About 30 businesses spoke with students from Central, Grand Haven, Spring Lake and Allendale high schools during the 11th annual Boomerang event. It took place in Grand Haven High School’s Field House.
Nancy Manglos, the director of talent and leadership development for the Chamber of Commerce Grand Haven-Spring Lake-Ferrysburg, said they want to provide students with resources to help them make decisions about their future. With a talent shortage, she said companies are looking for opportunities to engage with students.
Manglos said she was pleased with the attendance and noted that some of the businesses come every year.
“They find value in it,” she said.
The students had the chance to operate robots at the GHSP table.
“It was cool to see the technology and how they use it,” GHHS student Adam Glasser said.
Glasser, 17, said he also had a “good conversation” with individuals from the water treatment plant about the careers available there. After high school, he plans to study mechanical engineering at either Michigan State University or Michigan Technological University.
At the North Ottawa Community Health System booth, Whitney Zenker showed some of the equipment she uses when she goes on a call as a paramedic. Also a firefighter for Spring Lake Township, Zenker said she always had an interest in the medical field and helping people.
Zenker, a 2013 Spring Lake High School graduate, said she likes Boomerang because it helps students begin planning for what they would like to do after high school.
The students also had a chance to try out Herman Miller’s spun chair and look at different samples and fabrics.
Paula Perkins, the talent acquisition manager for Herman Miller, said seniors are beginning to figure out the next step in their lives, and Boomerang is a chance for them to see that the company offers apprenticeships and internships, and has opportunities in different fields such as marketing, sales, human resources and manufacturing.
GHHS student Alex Kapala said he liked learning about the opportunities available to him in West Michigan.
“There’s a lot more than you think,” he said.
Carson O’Connell said he enjoyed speaking with Brilliance Publishing because they have the same interests. O’Connell, 18, said he’s interested in pursuing a future in digital design.

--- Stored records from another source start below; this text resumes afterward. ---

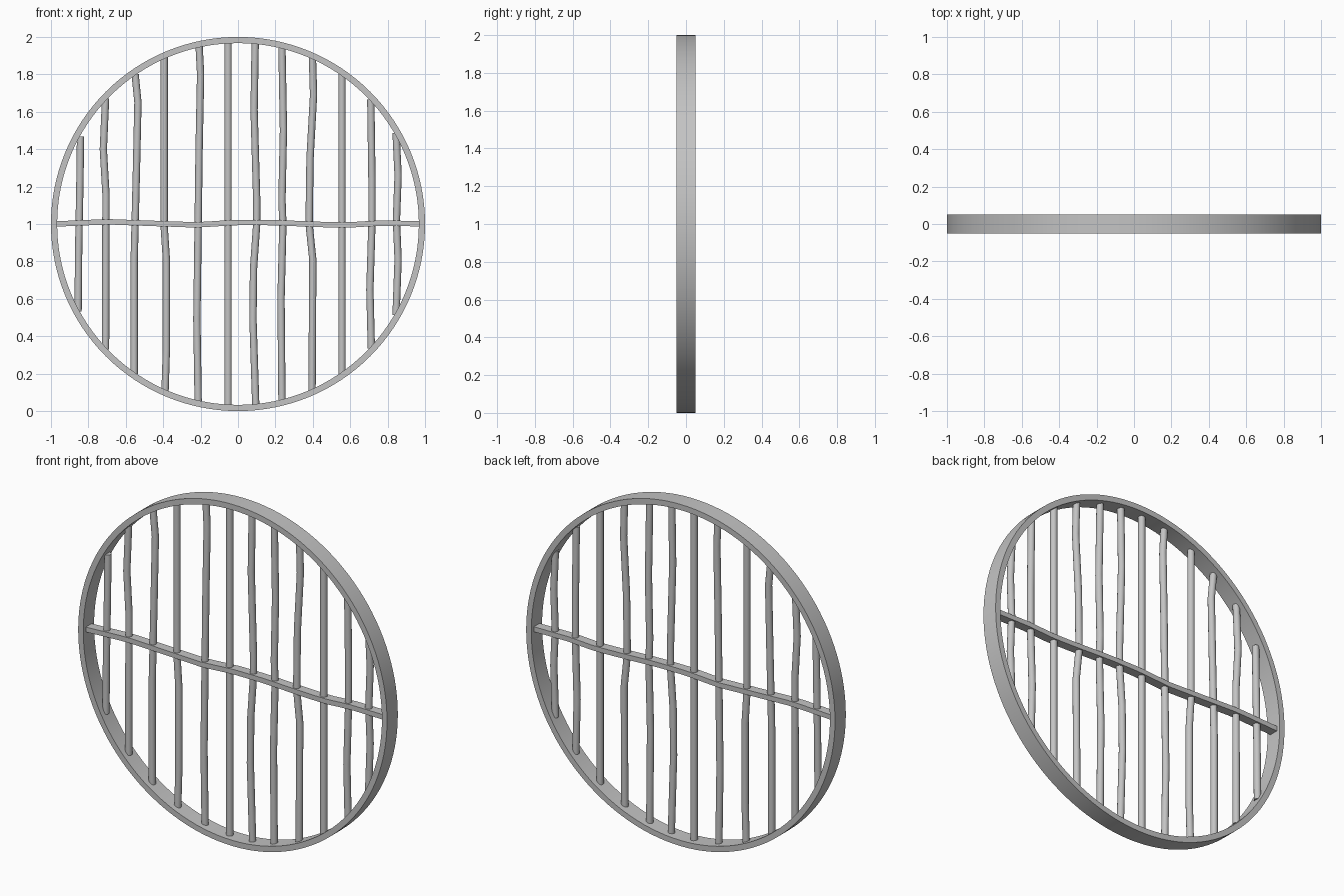
import bpy, bmesh, math

if "Cube" in bpy.data.objects:
    bpy.data.objects.remove(bpy.data.objects["Cube"])

grey = bpy.data.materials.new("grey metal")
grey.diffuse_color = (0.55, 0.55, 0.55, 1)
grey.use_nodes = True
grey.node_tree.nodes["Principled BSDF"].inputs["Base Color"].default_value = grey.diffuse_color


def sweep(name, sections, closed=False):
    """Bridge a list of equal cross-sections into a solid."""
    bm = bmesh.new()
    rings = [[bm.verts.new(p) for p in s] for s in sections]
    pairs = list(zip(rings, rings[1:]))
    if closed:
        pairs.append((rings[-1], rings[0]))
    for a, b in pairs:
        for i in range(len(a)):
            j = (i + 1) % len(a)
            bm.faces.new((a[i], a[j], b[j], b[i]))
    if not closed:
        bm.faces.new(rings[0])
        bm.faces.new(rings[-1])
    bmesh.ops.recalc_face_normals(bm, faces=bm.faces)
    me = bpy.data.meshes.new(name)
    bm.to_mesh(me)
    bm.free()
    me.materials.append(grey)
    ob = bpy.data.objects.new(name, me)
    bpy.context.collection.objects.link(ob)
    bpy.ops.object.select_all(action='DESELECT')
    ob.select_set(True)
    bpy.context.view_layer.objects.active = ob
    bpy.ops.object.shade_smooth_by_angle(angle=math.radians(35))
    return ob


def lerp(path, t):
    """Read an offset from (t, value) pairs, sorted by t."""
    for (t0, v0), (t1, v1) in zip(path, path[1:]):
        if t <= t1:
            return v0 + (v1 - v0) * (t - t0) / (t1 - t0)
    return path[-1][1]


# Round frame
N = 128
profile = [(0.967, -0.05), (1.0, -0.05), (1.0, 0.05), (0.967, 0.05)]
sweep("round_frame", [[(r * math.cos(a), y, 1 + r * math.sin(a)) for r, y in profile]
                      for a in (2 * math.pi * k / N for k in range(N))], closed=True)

# Slightly bent vertical rods: (z, x) points from bottom to top
rods = [
    [(0.5, -0.855), (0.86, -0.852), (1.24, -0.845), (1.5, -0.842)],
    [(0.33, -0.708), (1.16, -0.706), (1.4, -0.72), (1.68, -0.708)],
    [(0.2, -0.555), (0.81, -0.555), (1.29, -0.543), (1.65, -0.535), (1.81, -0.55)],
    [(0.11, -0.39), (0.33, -0.383), (0.81, -0.383), (0.99, -0.395), (1.89, -0.395)],
    [(0.06, -0.213), (0.49, -0.22), (0.86, -0.215), (1.4, -0.208), (1.8, -0.2), (1.95, -0.208)],
    [(0.03, -0.053), (1.97, -0.053)],
    [(0.04, 0.095), (0.49, 0.08), (0.76, 0.083), (1.0, 0.1), (1.13, 0.1), (1.61, 0.086), (1.96, 0.092)],
    [(0.07, 0.235), (0.6, 0.23), (1.0, 0.24), (1.13, 0.235), (1.5, 0.243), (1.94, 0.235)],
    [(0.12, 0.396), (0.81, 0.4), (1.0, 0.38), (1.35, 0.385), (1.69, 0.404), (1.88, 0.398)],
    [(0.2, 0.556), (1.8, 0.556)],
    [(0.33, 0.713), (0.65, 0.705), (1.0, 0.716), (1.24, 0.716), (1.68, 0.71)],
    [(0.5, 0.845), (0.81, 0.856), (1.02, 0.847), (1.26, 0.856), (1.5, 0.845)],
]
SIDES, R = 16, 0.0195
for n, path in enumerate(rods, 1):
    half = math.sqrt(0.975 ** 2 - path[0][1] ** 2)
    path[0] = (1 - half, path[0][1])
    path[-1] = (1 + half, path[-1][1])
    sweep(f"vertical_rod_{n}",
          [[(x + R * math.cos(a), R * math.sin(a), z)
            for a in (2 * math.pi * k / SIDES for k in range(SIDES))] for z, x in path])

# Flat crossbar with a gentle wave: (x, z) points
wave = [(-0.975, 1.0), (-0.7, 1.012), (-0.48, 1.004), (-0.22, 0.995), (-0.02, 1.008),
        (0.18, 1.008), (0.42, 0.998), (0.58, 0.994), (0.74, 1.004), (0.975, 1.002)]
D, H = 0.027, 0.0145
xs = [-0.975 + 1.95 * k / 26 for k in range(27)]
sweep("crossbar", [[(x, -D, z - H), (x, D, z - H), (x, D, z + H), (x, -D, z + H)]
                   for x, z in ((x, lerp(wave, x)) for x in xs)])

O’Connell said he was fortunate to have the opportunity to meet with professionals.
“I appreciate it,” he said.